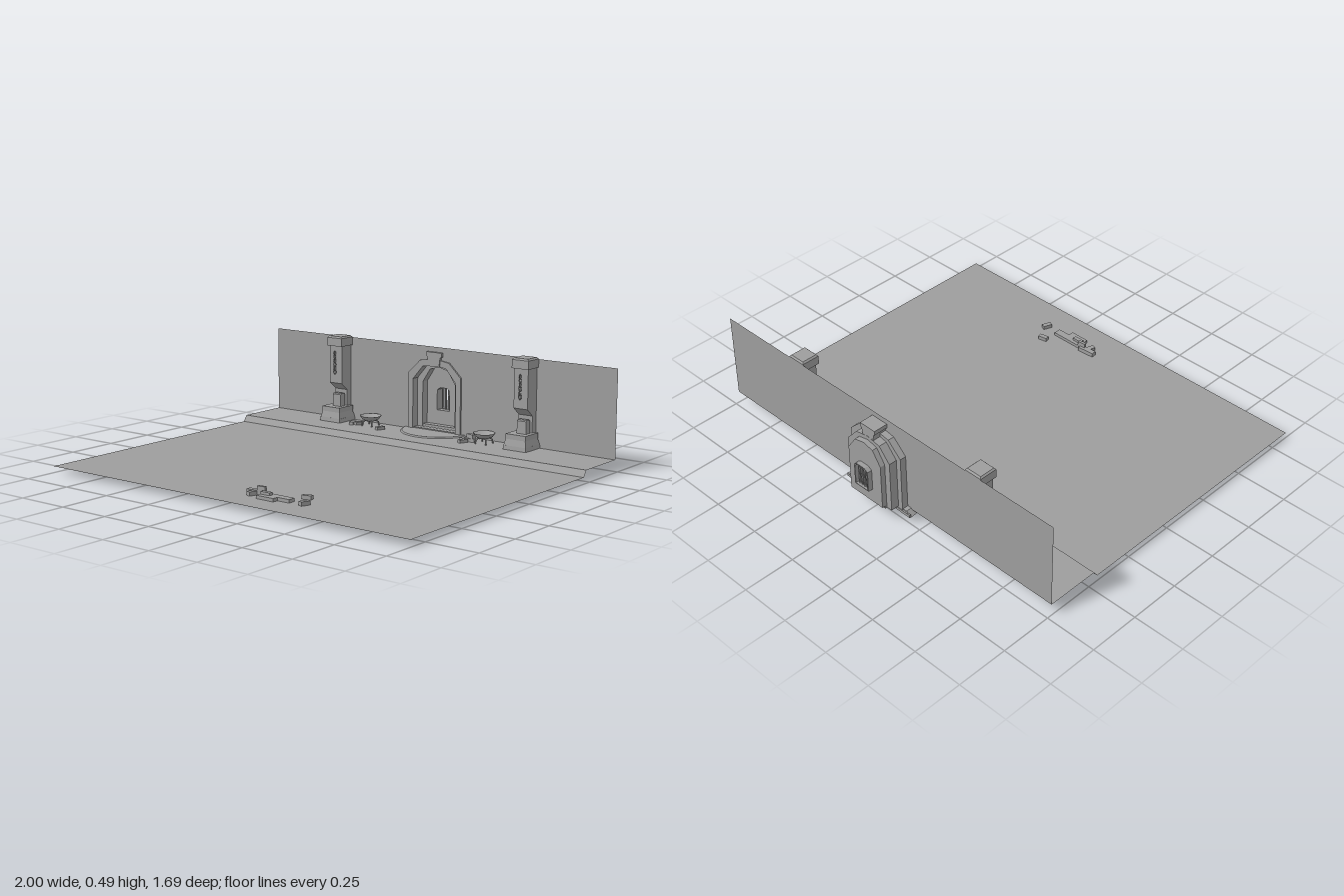
import * as THREE from 'three';

const stone = new THREE.MeshStandardMaterial({ color: 0x9d9d9d, flatShading: true, side: THREE.DoubleSide });
const metal = new THREE.MeshStandardMaterial({ color: 0x9d9d9d, side: THREE.DoubleSide });

function add(parent, name, geo, x = 0, y = 0, z = 0, ry = 0, mat = stone) {
  const m = new THREE.Mesh(geo, mat);
  m.name = name;
  m.position.set(x, y, z);
  m.rotation.y = ry;
  parent.add(m);
  return m;
}
const box = (w, h, d) => new THREE.BoxGeometry(w, h, d);

// square frustum, given its half widths at the top and bottom
function frustum(top, bottom, h) {
  const g = new THREE.CylinderGeometry(top * Math.SQRT2, bottom * Math.SQRT2, h, 4);
  return g.rotateY(Math.PI / 4);
}

function polygon(points, Type = THREE.Shape) {
  return new Type(points.map(([x, y]) => new THREE.Vector2(x, y)));
}
const extrude = (shape, depth) => new THREE.ExtrudeGeometry(shape, { depth, bevelEnabled: false });

// side profile in (z, y) given a width along x
const slab = (points, width) => extrude(polygon(points), width).translate(0, 0, -width / 2).rotateY(-Math.PI / 2);

// faceted arch outline: half width, foot and crown heights
function archPoints(w, foot, crown) {
  return [[-w, foot], [w, foot], [w, crown - 0.08], [w * 0.55, crown - 0.013],
    [0, crown], [-w * 0.55, crown - 0.013], [-w, crown - 0.08]];
}

// floor and step swept across the width, and a wall with a doorway
function buildRoom(root) {
  const profile = [[0.847, 0.03], [-0.45, 0.03], [-0.47, 0.06], [-0.727, 0.06]];
  const names = ['lowerFloor', 'stepRiser', 'upperFloor'];
  names.forEach((name, i) => {
    const [z0, y0] = profile[i], [z1, y1] = profile[i + 1];
    const g = new THREE.PlaneGeometry(2, Math.hypot(z1 - z0, y1 - y0));
    g.rotateX(-Math.PI / 2 + Math.atan2(y1 - y0, z0 - z1));
    add(root, name, g, 0, (y0 + y1) / 2, (z0 + z1) / 2);
  });
  const wall = polygon([[-1, 0.06], [1, 0.06], [1, 0.48], [-1, 0.48]]);
  wall.holes.push(polygon(archPoints(0.14, 0.061, 0.41), THREE.Path));
  add(root, 'backWall', new THREE.ShapeGeometry(wall), 0, 0, -0.727);
}

// recessed doorway of nested arches with a barred window
function buildDoorway(root) {
  const door = new THREE.Group();
  door.name = 'doorway';
  root.add(door);
  const layers = [
    { w: 0.155, hole: 0.127, foot: 0.06, crown: 0.422, z: -0.758, d: 0.04 },
    { w: 0.13, hole: 0.096, foot: 0.068, crown: 0.405, z: -0.798, d: 0.04 },
  ];
  layers.forEach((l, i) => {
    const s = polygon(archPoints(l.w, l.foot, l.crown));
    s.holes.push(polygon(archPoints(l.hole, l.foot + 0.004, l.crown - 0.03), THREE.Path));
    add(door, i ? 'innerArch' : 'outerArch', extrude(s, l.d), 0, 0, l.z);
  });

  const panel = polygon(archPoints(0.1, 0.08, 0.387));
  const opening = [[-0.037, 0.155], [0.037, 0.155], [0.037, 0.255], [0.02, 0.267], [-0.02, 0.267], [-0.037, 0.255]];
  panel.holes.push(polygon(opening, THREE.Path));
  add(door, 'doorPanel', extrude(panel, 0.025), 0, 0, -0.823);

  const frame = polygon(opening.map(([x, y]) => [x * 1.15, 0.211 + (y - 0.211) * 1.06]));
  frame.holes.push(polygon(opening, THREE.Path));
  add(door, 'windowFrame', extrude(frame, 0.025), 0, 0, -0.847);
  for (let i = 0; i < 4; i++) {
    add(door, 'windowBar', new THREE.CylinderGeometry(0.005, 0.005, 0.112, 6), -0.024 + i * 0.016, 0.211, -0.833);
  }

  const key = polygon([[-0.031, 0.385], [0.031, 0.385], [0.037, 0.43], [0.045, 0.435], [0.045, 0.455], [-0.045, 0.455], [-0.045, 0.435], [-0.037, 0.43]]);
  add(door, 'keystone', extrude(key, 0.085), 0, 0, -0.797);

  // half-round threshold with a sloped rim
  add(door, 'threshold', new THREE.CylinderGeometry(0.178, 0.202, 0.023, 24, 1, false, -Math.PI / 2, Math.PI), 0, 0.0545, -0.756);
  add(door, 'thresholdBack', box(0.4, 0.014, 0.008), 0, 0.051, -0.756);
  add(door, 'doorSill', box(0.25, 0.01, 0.04), 0, 0.066, -0.745);
  add(door, 'innerSill', box(0.2, 0.018, 0.045), 0, 0.075, -0.785);
}

// broken pillar with a leftover stub and a hanging chain
function buildPillar(root, x) {
  const p = new THREE.Group();
  p.name = 'pillar';
  p.position.x = x;
  root.add(p);
  const z = -0.663;
  add(p, 'plinth', frustum(0.061, 0.063, 0.02), 0, 0.071, z);
  add(p, 'plinthSlope', frustum(0.053, 0.061, 0.032), 0, 0.096, z);
  add(p, 'plinthCap', box(0.11, 0.024, 0.11), 0, 0.123, z);

  add(p, 'brokenShaft', slab([[-0.725, 0.134], [-0.692, 0.134], [-0.692, 0.216], [-0.648, 0.252], [-0.648, 0.445], [-0.725, 0.445]], 0.076));
  add(p, 'shaftStub', slab([[-0.682, 0.134], [-0.646, 0.134], [-0.646, 0.195], [-0.652, 0.2], [-0.676, 0.2], [-0.682, 0.19]], 0.05), 0.008);

  add(p, 'capital', box(0.09, 0.041, 0.09), 0, 0.4615, -0.681);
  add(p, 'capitalTop', frustum(0.038, 0.045, 0.008), 0, 0.486, -0.681);

  // alternating links, slimmer towards the top
  for (let i = 0; i < 6; i++) {
    const r = 0.006 + i * 0.0004;
    const link = add(p, 'chainLink', new THREE.TorusGeometry(r, 0.0022, 5, 10), 0, 0.405 - i * 0.019, -0.64, i % 2 ? 0 : Math.PI / 2, metal);
    link.scale.y = 1.5;
  }
}

// shallow bowl on four splayed legs
function buildBrazier(root, x) {
  const b = new THREE.Group();
  b.name = 'brazier';
  b.position.set(x, 0, -0.653);
  root.add(b);
  const profile = [[0.001, 0.083], [0.025, 0.086], [0.042, 0.095], [0.054, 0.112], [0.051, 0.112], [0.04, 0.101], [0.024, 0.094], [0.001, 0.092]];
  add(b, 'bowl', new THREE.LatheGeometry(profile.map(([r, y]) => new THREE.Vector2(r, y)), 24), 0, 0, 0, 0, metal);
  for (let i = 0; i < 4; i++) {
    const a = Math.PI / 4 + i * Math.PI / 2;
    const path = new THREE.CatmullRomCurve3([[0.022, 0.088], [0.036, 0.082], [0.043, 0.06]].map(
      ([r, y]) => new THREE.Vector3(r * Math.cos(a), y, r * Math.sin(a))));
    add(b, 'leg', new THREE.TubeGeometry(path, 4, 0.004, 5), 0, 0, 0, 0, metal);
  }
}

// scattered blocks: [x, bottom, z, width, height, depth, turn]
function buildRubble(root) {
  const blocks = [
    [0.195, 0, 0.685, 0.158, 0.045, 0.036, 0],
    [0.163, 0, 0.715, 0.095, 0.045, 0.03, 0],
    [0.063, 0.03, 0.669, 0.085, 0.02, 0.025, 0.08],
    [0.063, 0.03, 0.692, 0.022, 0.018, 0.045, -0.3],
    [0.143, 0.045, 0.694, 0.05, 0.012, 0.02, 0],
    [0.1, 0.045, 0.674, 0.04, 0.026, 0.014, 0.1],
    [0.29, 0.03, 0.603, 0.045, 0.018, 0.022, 0.2],
    [0.345, 0.03, 0.688, 0.022, 0.018, 0.045, -0.35],
    [-0.43, 0.058, -0.627, 0.022, 0.017, 0.045, 0.25],
    [-0.4, 0.058, -0.637, 0.022, 0.017, 0.04, -0.4],
    [-0.245, 0.058, -0.607, 0.022, 0.017, 0.045, -0.35],
    [0.25, 0.058, -0.647, 0.08, 0.018, 0.024, 0.05],
    [0.245, 0.058, -0.609, 0.022, 0.017, 0.045, -0.4],
    [0.265, 0.076, -0.652, 0.045, 0.02, 0.02, -0.3],
  ];
  for (const [x, y, z, w, h, d, turn] of blocks) {
    add(root, 'rubbleBlock', box(w, h, d), x, y + h / 2, z, turn);
  }
}

export function createModel() {
  const root = new THREE.Group();
  root.name = 'courtyardGate';
  buildRoom(root);
  buildDoorway(root);
  for (const x of [-0.555, 0.54]) buildPillar(root, x);
  for (const x of [-0.338, 0.338]) buildBrazier(root, x);
  buildRubble(root);
  return root;
}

☆ ☆ ☆ ☆

§ **Work instruction**
Output the material above exactly, but only from the line that carries "const panel = polygon(archPoints(0.1, 0.08, 0.387));" through the line that carries "0.435], [-0.037, 0.43]]);".

§ **Answer section**
  const panel = polygon(archPoints(0.1, 0.08, 0.387));
  const opening = [[-0.037, 0.155], [0.037, 0.155], [0.037, 0.255], [0.02, 0.267], [-0.02, 0.267], [-0.037, 0.255]];
  panel.holes.push(polygon(opening, THREE.Path));
  add(door, 'doorPanel', extrude(panel, 0.025), 0, 0, -0.823);

  const frame = polygon(opening.map(([x, y]) => [x * 1.15, 0.211 + (y - 0.211) * 1.06]));
  frame.holes.push(polygon(opening, THREE.Path));
  add(door, 'windowFrame', extrude(frame, 0.025), 0, 0, -0.847);
  for (let i = 0; i < 4; i++) {
    add(door, 'windowBar', new THREE.CylinderGeometry(0.005, 0.005, 0.112, 6), -0.024 + i * 0.016, 0.211, -0.833);
  }

  const key = polygon([[-0.031, 0.385], [0.031, 0.385], [0.037, 0.43], [0.045, 0.435], [0.045, 0.455], [-0.045, 0.455], [-0.045, 0.435], [-0.037, 0.43]]);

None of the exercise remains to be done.